  3. Move Conversations from the Tools to the Pedagogy – There are so many tools out there, that we as teachers have no way of ever entirely keeping up.  If we spent an hour long PD session on each new tool, that would be our entire job, never getting to the point of implementing them in the classroom.  These quick sessions should allow us to cover a number of tools and get them more frequently used in the room.  That way, during our monthly meetings, we’ll be able to spend more time on discussing the best ways to implement the tools in the classroom.
  4. Keep it Simple! – With the sessions only lasting 20 minutes, much of the extraneous discussion has to be kept out. This should help us focus on the topic at hand, get the basics, and then allow teachers to explore on their own.
  5. Connect with others – Both in school, and across the county/state/country.  There are a ton of folks looking into using these tools in their classrooms, so why not connect with them and build a support group beyond our building?  The brain power of many is far greater than the brain power of just a few.  Hopefully we’ll be able to harness some of that.

So there you have it.  My basic plan for the year.  We’re planning to meet on Thursday afternoons at approximately 3:20 pm EST.  We’d love to have you join us!  Our first sessions are tentatively: Tech 101, Social Bookmarking, Blogging, Video Embedding, Senteo, Creative Commons, and Flip Video/Movie Maker software.

I’d love to have your thoughts or suggestions for the program!

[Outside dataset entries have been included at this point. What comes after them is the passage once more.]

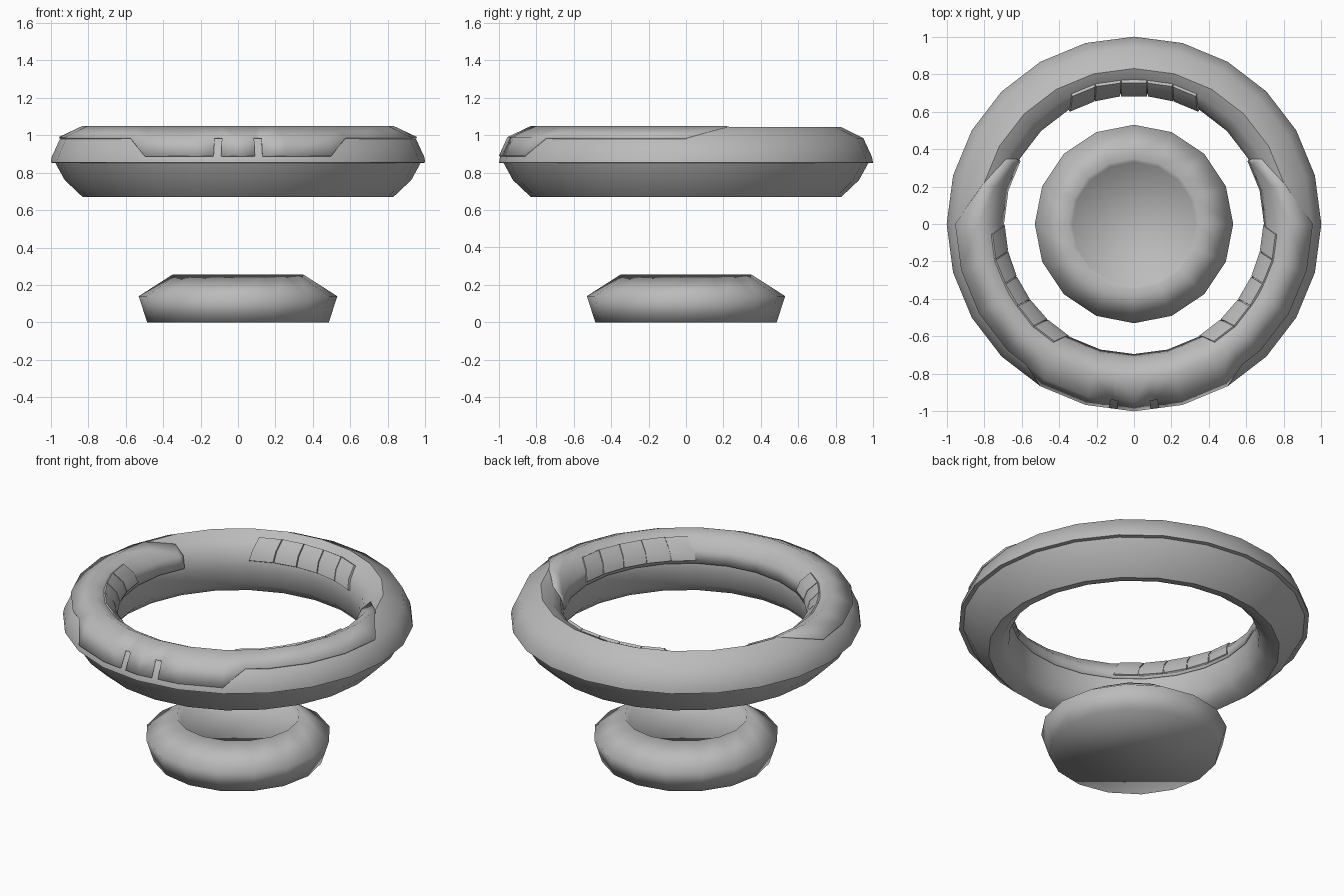
import bpy, bmesh, math

if "Cube" in bpy.data.objects:
    bpy.data.objects.remove(bpy.data.objects["Cube"])

grey = bpy.data.materials.new("plain_grey")
grey.diffuse_color = (0.5, 0.5, 0.5, 1)
grey.use_nodes = True
grey.node_tree.nodes["Principled BSDF"].inputs["Base Color"].default_value = grey.diffuse_color
SIDES = 24


def finish(name, bm, angle=None):
    bmesh.ops.remove_doubles(bm, verts=bm.verts, dist=1e-5)
    bmesh.ops.recalc_face_normals(bm, faces=bm.faces)
    me = bpy.data.meshes.new(name)
    bm.to_mesh(me)
    bm.free()
    me.materials.append(grey)
    ob = bpy.data.objects.new(name, me)
    bpy.context.collection.objects.link(ob)
    if angle is not None:
        bpy.ops.object.select_all(action='DESELECT')
        ob.select_set(True)
        bpy.context.view_layer.objects.active = ob
        bpy.ops.object.shade_smooth_by_angle(angle=math.radians(angle))
    return ob


def lathe(name, profile, sides, closed, angle):
    """Spin an (r, z) profile; an open profile is capped at both ends."""
    bm = bmesh.new()
    rings = []
    for r, z in profile:
        rings.append([bm.verts.new((r * math.sin(2 * math.pi * i / sides),
                                    -r * math.cos(2 * math.pi * i / sides), z))
                      for i in range(sides)])
    n = len(rings)
    for k in range(n if closed else n - 1):
        a, b = rings[k], rings[(k + 1) % n]
        for i in range(sides):
            j = (i + 1) % sides
            bm.faces.new((a[i], a[j], b[j], b[i]))
    if not closed:
        bm.faces.new(rings[0])
        bm.faces.new(rings[-1])
    return finish(name, bm, angle)


def on_ring(r, z, deg):
    """Point on the faceted ring, angle measured from the front."""
    half = 180 / SIDES
    f = math.cos(math.radians(half)) / math.cos(math.radians(deg % (2 * half) - half))
    a = math.radians(deg)
    return (r * f * math.sin(a), -r * f * math.cos(a), z)


# Floating ring with a small step around the outside
lathe("ring", [(0.83, 0.67), (0.925, 0.76), (0.975, 0.851), (1.0, 0.853),
               (0.994, 0.885), (0.948, 0.985), (0.83, 1.043), (0.765, 1.01),
               (0.718, 0.955), (0.702, 0.885), (0.702, 0.85), (0.715, 0.74),
               (0.765, 0.685)],
      SIDES, True, 50)

# Pedestal with a shallow dished top
lathe("pedestal", [(0.485, 0), (0.53, 0.14), (0.35, 0.255), (0.33, 0.22)],
      16, False, 180)

# Raised front cover: each profile row has its own end angle
rows = [(1.0, 0.89, 30), (0.955, 0.99, 90), (0.83, 1.049, 105),
        (0.765, 1.017, 117), (0.711, 0.96, 119), (0.694, 0.885, 119)]
cols = [0, 5.2, 7.6, 15, 30, 37.5, 45, 60, 75, 90, 105, 117, 119]
bm = bmesh.new()
for (r0, z0, end0), (r1, z1, end1) in zip(rows, rows[1:]):
    for a, b in zip(cols, cols[1:]):
        slot = end0 == 30 and a == 5.2
        if a > end0 or (a == end0 and end0 == end1) or slot:
            continue
        pts = [on_ring(r0, z0, a), on_ring(r1, z1, a), on_ring(r1, z1, b)]
        if b <= end0:
            pts.append(on_ring(r0, z0, b))
        bm.faces.new([bm.verts.new(p) for p in pts])
cover = finish("front_cover", bm, 65)
# Make sure the shell faces outwards before it is thickened
top = max(cover.data.polygons, key=lambda p: p.center.z)
if top.normal.z < 0:
    cover.data.flip_normals()
mirror = cover.modifiers.new("mirror", 'MIRROR')
mirror.merge_threshold = 0.0001
solid = cover.modifiers.new("thickness", 'SOLIDIFY')
solid.thickness = 0.014
solid.offset = -1

# Three groups of five curved inner plates: (r, z, half span) across each plate
section = [(0.691, 0.905, 30), (0.709, 0.967, 28.5), (0.762, 1.024, 26)]
for name, centre in (("back", 180), ("right", 60), ("left", -60)):
    bm = bmesh.new()
    for i in range(5):
        lo, hi = -1 + 0.4 * i + 0.008, -0.6 + 0.4 * i - 0.008
        outer, inner = [], []
        for r, z, half in section:
            for grid, dr, dz in ((outer, 0, 0), (inner, 0.024, -0.014)):
                grid.append([bm.verts.new(on_ring(r + dr, z + dz, centre + s * half))
                             for s in (lo, hi)])
        for k in range(2):
            for g in (outer, inner):
                bm.faces.new((g[k][0], g[k][1], g[k + 1][1], g[k + 1][0]))
            for s in (0, 1):
                bm.faces.new((outer[k][s], outer[k + 1][s], inner[k + 1][s], inner[k][s]))
        for k in (0, 2):
            bm.faces.new((outer[k][0], outer[k][1], inner[k][1], inner[k][0]))
    finish(name + "_inner_plates", bm, 45)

Photo credit: “Clock” by Darren Hester, licensed through Creative Commons

Middle School Matters

The guys over at Middle School Matters have gotten around to posting their latest podcast, which includes a great discussion about the concept of Web 1.0 vs. Web 2.0.  The episode also includes my response to their previous show.  I want to thank Troy and Shawn for this chance and look forward to more discussion (hopefully about other topics, now that we’ve beaten and dragged this horse).  Here’s the link to the show…listen and drop these guys a comment!

MSP2 Elluminate Session: Interactive Notebooks

Just wanted to make sure my readers had a heads-up on a session I will be presenting for the Middle School Portal 2: Math and Science Pathways project.  The session will be Wednesday, July 29th at 2pm EST.  It will take place in Elluminate, through The link below will allow you to preregister for the session.  It should last about 45 minutes and will be an introduction to Interactive Notebooks.

Few things about middle school students drive teachers to the brink of insanity faster than organization (or lack thereof) and homework. Join us for a discussion of one way to help combat both problems while also addressing multiple intelligences, differentiation, and student choice.

Interactive Notebooks are a way to help facilitate all of these things by allowing your students to be creative and have a choice in the way they process information. This informal chat will address the beginning stages of starting to work with Interactive Notebooks, guide you through the process, and point you in the direction of more resources.

Facilitator: Todd Williamson

To register, go to: